On Offloading Network Forensic Analytics to Programmable Data Plane Switches,
Authors: Friday, Kurt; Bou-Harb, Elias; Crichigno, Jorge; Scanlon, Mark and Beebe, Nicole
Publication Date: September 2021
Publication Name: Book Series: World Scientific Series in Digital Forensics and Cybersecurity,
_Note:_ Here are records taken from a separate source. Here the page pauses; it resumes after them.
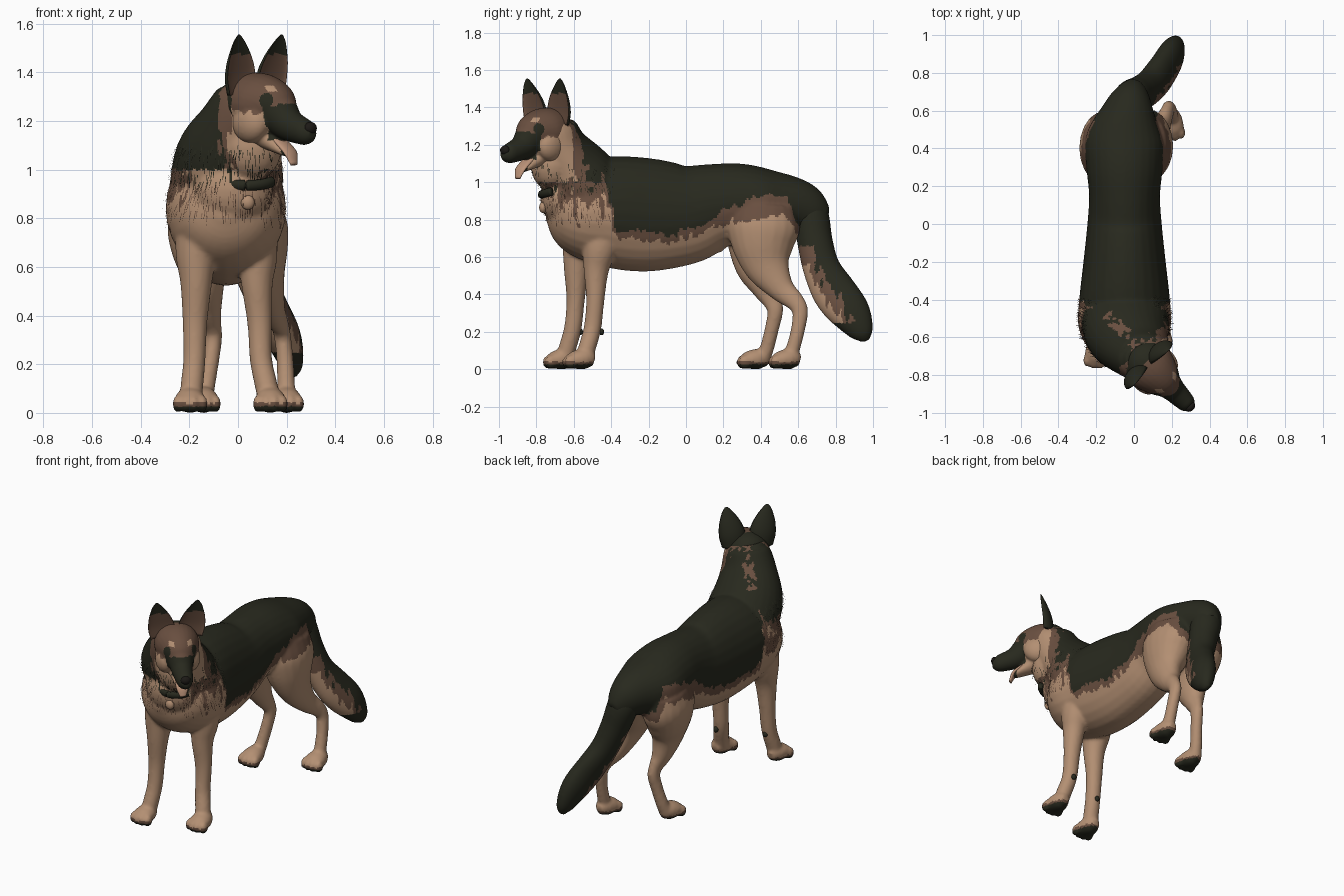
import bpy, bmesh, math, random
from mathutils import Vector, Matrix, noise

random.seed(4)
cube = bpy.data.objects.get("Cube")
if cube:
    bpy.data.objects.remove(cube)


def material(name, rgb):
    m = bpy.data.materials.new(name)
    m.use_nodes = True
    m.diffuse_color = (*rgb, 1)
    bsdf = m.node_tree.nodes["Principled BSDF"]
    bsdf.inputs["Base Color"].default_value = (*rgb, 1)
    bsdf.inputs["Roughness"].default_value = 0.9
    return m


FUR = [material("black_fur", (.021, .022, .013)),
       material("brown_fur", (.14, .077, .05)),
       material("tan_fur", (.45, .275, .17))]
TONGUE = material("tongue_pink", (.5, .29, .19))
EYE = material("eye_dark", (.012, .01, .008))
BLACK, BROWN, TAN = range(3)


def loft(bm, pts, sides=20, steps=5, cup=None):
    """Smooth tube through (x, y, z, half width, half depth) stations."""
    P = [Vector(p) for p in pts]
    P = [2 * P[0] - P[1]] + P + [2 * P[-1] - P[-2]]
    st = []
    for a, b, c, d in zip(P, P[1:], P[2:], P[3:]):
        for k in range(steps):
            t = k / steps
            st.append((2 * b + (c - a) * t + (2 * a - 5 * b + 4 * c - d) * t**2
                       + (3 * b - a - 3 * c + d) * t**3) / 2)
    st.append(P[-2])
    rings = []
    for i, s in enumerate(st):
        t = (st[min(i + 1, len(st) - 1)] - st[max(i - 1, 0)]).to_3d().normalized()
        u = (Vector((1, 0, 0)) - t * t.x).normalized()
        v = t.cross(u)
        ring = []
        for k in range(sides):
            a = math.tau * k / sides
            sv = math.sin(a)
            if cup is not None and sv < 0:
                sv *= -cup
            ring.append(bm.verts.new(s.to_3d() + u * (max(s[3], .003) * math.cos(a))
                                     + v * (max(s[4], .003) * sv)))
        rings.append(ring)
    faces = [bm.faces.new(rings[0]), bm.faces.new(rings[-1])]
    for r, q in zip(rings, rings[1:]):
        for k in range(sides):
            j = (k + 1) % sides
            faces.append(bm.faces.new((r[k], r[j], q[j], q[k])))
    bmesh.ops.recalc_face_normals(bm, faces=faces)


def ball(bm, centre, radii):
    bmesh.ops.create_uvsphere(bm, u_segments=20, v_segments=12, radius=1,
                              matrix=Matrix.Translation(centre) @ Matrix.Diagonal((*radii, 1)))


def finish(name, bm, rule=None, voxel=0, mats=FUR, matrix=None):
    """Turn a bmesh into an object, fuse its parts and colour it by a rule."""
    me = bpy.data.meshes.new(name)
    bm.to_mesh(me)
    bm.free()
    ob = bpy.data.objects.new(name, me)
    bpy.context.collection.objects.link(ob)
    if voxel:
        r = ob.modifiers.new("fuse", 'REMESH')
        r.mode, r.voxel_size = 'VOXEL', voxel
        s = ob.modifiers.new("soften", 'SMOOTH')
        s.factor, s.iterations = .5, 6
        dg = bpy.context.evaluated_depsgraph_get()
        me = bpy.data.meshes.new_from_object(ob.evaluated_get(dg))
        ob.modifiers.clear()
        ob.data = me
    me.materials.clear()
    for m in mats:
        me.materials.append(m)
    for f in me.polygons:
        f.use_smooth = True
        f.material_index = rule(f.center, f.normal) if rule else 0
    if matrix:
        ob.matrix_world = matrix
    return ob


def streak(p, size):
    return size * noise.noise(Vector((p.x * 38, p.y * 38, p.z * 9)))


# Body: torso, neck, legs and paws fused together
body = bmesh.new()
torso = [(-.74, .86, .06, .06), (-.67, .85, .18, .18), (-.55, .84, .243, .255),
         (-.4, .84, .24, .298), (-.2, .825, .218, .303), (0, .83, .197, .27),
         (.15, .87, .188, .23), (.3, .89, .202, .21), (.45, .885, .205, .18),
         (.6, .87, .14, .145), (.7, .83, .085, .1), (.75, .81, .04, .05)]
loft(body, [(-.05 + max(0, y - .5) * .22, y, *p) for y, *p in torso], sides=28)
loft(body, [(-.05, -.48, .91, .235, .2), (-.035, -.585, 1.05, .222, .19),
            (.015, -.67, 1.18, .178, .148), (.055, -.71, 1.29, .145, .125),
            (.065, -.715, 1.345, .11, .085)], sides=28)
ball(body, (-.05, .12, .645), (.03, .09, .03))
# throat ruff and forechest
ball(body, (.055, -.715, 1.09), (.125, .115, .14))
ball(body, (-.02, -.665, .92), (.165, .115, .15))


def paw(x, y):
    loft(body, [(x, y, .045, .025, .03), (x, y - .04, .055, .052, .054),
                (x, y - .1, .05, .064, .05), (x, y - .14, .038, .05, .035)])
    for k in (-1.5, -.5, .5, 1.5):
        ball(body, (x + k * .034, y - .145 + abs(k) * .012, .037), (.021, .034, .037))


def front_leg(x, y, splay):
    leg = [(-.4, .05, .86, .09, .13), (0, .02, .66, .085, .098), (0, 0, .53, .065, .068),
           (.2, -.005, .37, .051, .049), (.3, -.02, .22, .046, .047),
           (.7, -.05, .11, .047, .047), (.9, -.07, .04, .045, .045)]
    loft(body, [(x + splay * k, y + dy, z, a, b) for k, dy, z, a, b in leg])
    paw(x + splay, y - .01)


def hind_leg(hip, hock, toe, shift):
    leg = [(0, .42, .87, .11, .17), (.08, .415, .76, .135, .195), (.2, .415, .65, .12, .165),
           (.38, .44, .54, .083, .12), (.6, .51, .43, .056, .072), (.85, .58, .365, .038, .052),
           (.95, .61, .31, .035, .043), (1, .6, .22, .035, .038),
           (1, .575, .12, .037, .038), (1, .55, .05, .04, .04)]
    loft(body, [(hip + (hock - hip) * f + toe * max(0, .3 - z) * 4, y + shift * f, z, a, b)
                for f, y, z, a, b in leg])
    paw(hock + toe, .61 + shift * 1.2)


front_leg(.078, -.48, .055)
front_leg(-.172, -.585, -.025)
hind_leg(.06, .19, .01, 0)
hind_leg(-.16, -.097, -.045, -.14)

SADDLE = [(-.44, 1.03), (-.37, .75), (-.1, .72), (.1, .77), (.25, .87),
          (.4, .93), (.54, .94), (.6, .76), (.68, .55)]


def saddle_edge(y):
    if y <= SADDLE[0][0]:
        return SADDLE[0][1]
    for (a, za), (b, zb) in zip(SADDLE, SADDLE[1:]):
        if y <= b:
            return za + (zb - za) * (y - a) / (b - a)
    return SADDLE[-1][1]


def body_colour(p, n):
    if p.z < .065:
        return BLACK if p.z < .028 else BROWN if p.z < .04 else TAN
    fwd = (p.x - .09 - p.y - .76) * .707 + streak(p, .05)
    if p.z > 1.0 and p.y < -.45:
        # throat is tan, nape is black with a thin brown patch
        nape = abs((p.x - .09 + p.y + .76) * .707 - .03) + streak(p, .06)
        if p.z > 1.17 and fwd < -.1 and nape < .018:
            return BROWN
        return TAN if fwd > -.05 else BROWN if fwd > -.105 else BLACK
    h = p.z - saddle_edge(p.y) + streak(p, .035 if p.y > -.36 else .12)
    if p.y < -.4 and h < 0:
        # mottled brown patches on the shoulders
        patch = p.z + streak(p, .2) > .87 and abs(p.x + .05) > .16 + streak(p, .08)
        return BROWN if patch else TAN
    # the brown fringe widens over the top of the thighs
    fringe = .07 + .16 * max(0, n.z) if .15 < p.y < .66 else .045
    return BLACK if h > 0 else BROWN if h > -fringe else TAN


body_ob = finish("body", body, body_colour, voxel=.01)

# Loose fur over the chest and shoulders
fur = bmesh.new()
area = [f for f in body_ob.data.polygons
        if f.center.y < -.4 and .8 < f.center.z < 1.1]
for f in random.sample(area, min(550, len(area))):
    n = f.normal
    d = Vector((0, .15, -1))
    d = ((d - n * d.dot(n)).normalized() + n * .25).normalized()
    w = d.cross(n).normalized() * .002
    tip = f.center + d * random.uniform(.025, .06)
    fur.faces.new([fur.verts.new(c) for c in (f.center - w, f.center + w, tip)])
finish("chest_fur", fur, lambda p, n: BLACK if p.z > .93 else BROWN)

# Tail
tail = bmesh.new()
loft(tail, [(-.03, .62, .92, .08, .07), (-.015, .665, .83, .095, .095),
            (.03, .69, .68, .085, .095), (.08, .725, .54, .078, .1),
            (.14, .795, .41, .074, .118), (.192, .88, .3, .07, .108),
            (.222, .94, .2, .047, .067), (.227, .962, .15, .015, .02)], sides=24)


def tail_colour(p, n):
    under = -.85 * n.y - .45 * n.z + streak(p, .3)
    if p.z > .66 or p.z < .25 or under < .1:
        return BLACK
    return TAN if under > .4 and p.z < .56 else BROWN


finish("tail", tail, tail_colour, voxel=.01)

# Head, built facing forward and then turned to its left
TURN = Matrix.Translation((.09, -.76, 1.27)) @ Matrix.Rotation(math.radians(45), 4, 'Z')
head = bmesh.new()
loft(head, [(0, .14, -.01, .06, .07), (0, .08, 0, .12, .12), (0, 0, 0, .134, .127),
            (0, -.07, -.015, .11, .113), (0, -.12, -.05, .08, .087),
            (0, -.17, -.085, .064, .068), (0, -.23, -.107, .055, .058),
            (0, -.275, -.118, .046, .05), (0, -.308, -.118, .022, .026)], sides=28)
loft(head, [(0, -.03, -.12, .085, .065), (0, -.09, -.16, .055, .04),
            (0, -.15, -.195, .038, .02), (0, -.185, -.212, .02, .012)])
for s in (-1, 1):
    ball(head, (s * .075, -.02, -.075), (.06, .09, .085))
    ball(head, (s * .055, -.09, .05), (.03, .025, .016))


def head_colour(p, n):
    x = abs(p.x)
    # dark mask over the muzzle, reaching back to the eyes
    if p.y < -.105 + streak(p, .02) and -.15 < p.z < -.01 - .3 * max(0, .04 - x):
        return BLACK
    if p.y < -.155 and p.z < 0:
        return BLACK
    if p.y > .035:
        return BLACK if p.z > -.04 else BROWN
    if (Vector((x, p.y, p.z)) - Vector((.068, -.11, .012))).length < .034:
        return BLACK
    if p.y < -.07 and .05 < p.z < .075 and .04 < x < .07:
        return TAN
    return TAN if p.z < -.03 + streak(p, .03) else BROWN


finish("head", head, head_colour, voxel=.007, matrix=TURN)

# Ears: cupped shells, black behind and brown inside
for s, side in ((1, "left"), (-1, "right")):
    ear = bmesh.new()
    loft(ear, [(s * .085, .018, .04, .07, .055), (s * .092, .015, .11, .08, .055),
               (s * .106, .007, .18, .066, .043), (s * .119, 0, .245, .036, .022),
               (s * .123, -.003, .275, .015, .01), (s * .124, -.003, .285, .004, .004)],
         sides=24, cup=.3)
    finish(side + "_ear", ear, lambda p, n: BROWN if n.y < -.3 and p.z < .205 else BLACK,
           matrix=TURN)
    eye = bmesh.new()
    ball(eye, (s * .066, -.11, .018), (.017, .016, .014))
    finish(side + "_eye", eye, mats=[EYE], matrix=TURN)

nose = bmesh.new()
ball(nose, (0, -.294, -.1), (.03, .022, .026))
finish("nose", nose, mats=[EYE], matrix=TURN)

tongue = bmesh.new()
loft(tongue, [(0, -.1, -.14, .036, .014), (0, -.15, -.175, .038, .014),
              (0, -.18, -.205, .036, .013), (0, -.198, -.25, .018, .009)])
finish("tongue", tongue, mats=[TONGUE], matrix=TURN)

# Collar band showing through the throat fur, with a round tag
collar = bmesh.new()
band = []
for deg in range(-60, 61, 15):
    a = math.radians(deg)
    band.append((.035 + .12 * math.sin(a), -.667 - .105 * math.cos(a),
                 .965 - .03 * math.cos(a), .018, .022))
loft(collar, band)
finish("collar", collar)
tag = bmesh.new()
ball(tag, (.04, -.765, .865), (.028, .02, .03))
finish("collar_tag", tag, mats=[FUR[TAN]])

# Small pads behind the front wrists
for name, x, y in (("left", .1, -.452), ("right", -.18, -.565)):
    pad = bmesh.new()
    ball(pad, (x, y, .2), (.016, .014, .018))
    finish(name + "_wrist_pad", pad)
The extent to which cyber crimes are now being executed has reached a frequency that has never been observed before. To detect these events and extract relevant network artifacts for investigations, network forensics has long been the de-facto approach. However, the time and data storage necessary to perform traditional forensic procedures has put investigators at odds, often resulting in substantial artifact extraction latency and poor incident response. To mitigate what have now become inherent pitfalls for the forensics community, we propose a novel means of transforming network forensics to a procedure that functions at line rate, while the event of interest is taking place, by harnessing the new-found programmable switch technology. Amid the prevailing cybercrime themes dominating today’s headlines are Distributed Denial of Service (DDoS) activities and the misuse of Internet of Things (IoT) devices. To this end, we implement two switch-based use cases for conducting the relevant network forensics associated with each of these classes of misdemeanors, respectively. In particular, the first use case employs dynamic thresholds generated from real-time artifact statistics extracted by the switch to infer contemporary DDoS attacks. The empirical results confirm that the proposed approach mitigates UDP amplification at line rate and SYN flooding attacks within a fraction of a second. Moreover, the complete remediation time of slow DDoS is reduced from near 10 seconds down to 2 seconds. The second use case instruments the switch with a rule-based Projective Adaptive Resonance Theory (PART) algorithm to accurately fingerprinting the origin IoT device of network traffic from a single TCP packet at line rate. We also provide a methodology for automating the translation of such rule-based Machine Learning (ML) output to P4 programs, thereby enabling its deployment without the need for additional background expertise. The proposed fingerprinting engine was evaluated against a dataset consisting of devices of both IoT and non-IoT in nature. The results indicate that such devices can be fingerprinted with 99% accuracy. It is our hope that the research undertaken herein not only aids in the conducting of efficient and effective network forensic procedures associated with DDoS attacks and IoT devices but also in promoting the utilization of programmable switches in future forensic research endeavors. Furthermore, we expect that the proposed approach’s automated translation of rule-based classifiers into P4 code will provoke the subsequent harnessing of ML’s pattern recognition abilities for enhancing a number of other network forensic tasks on the switch.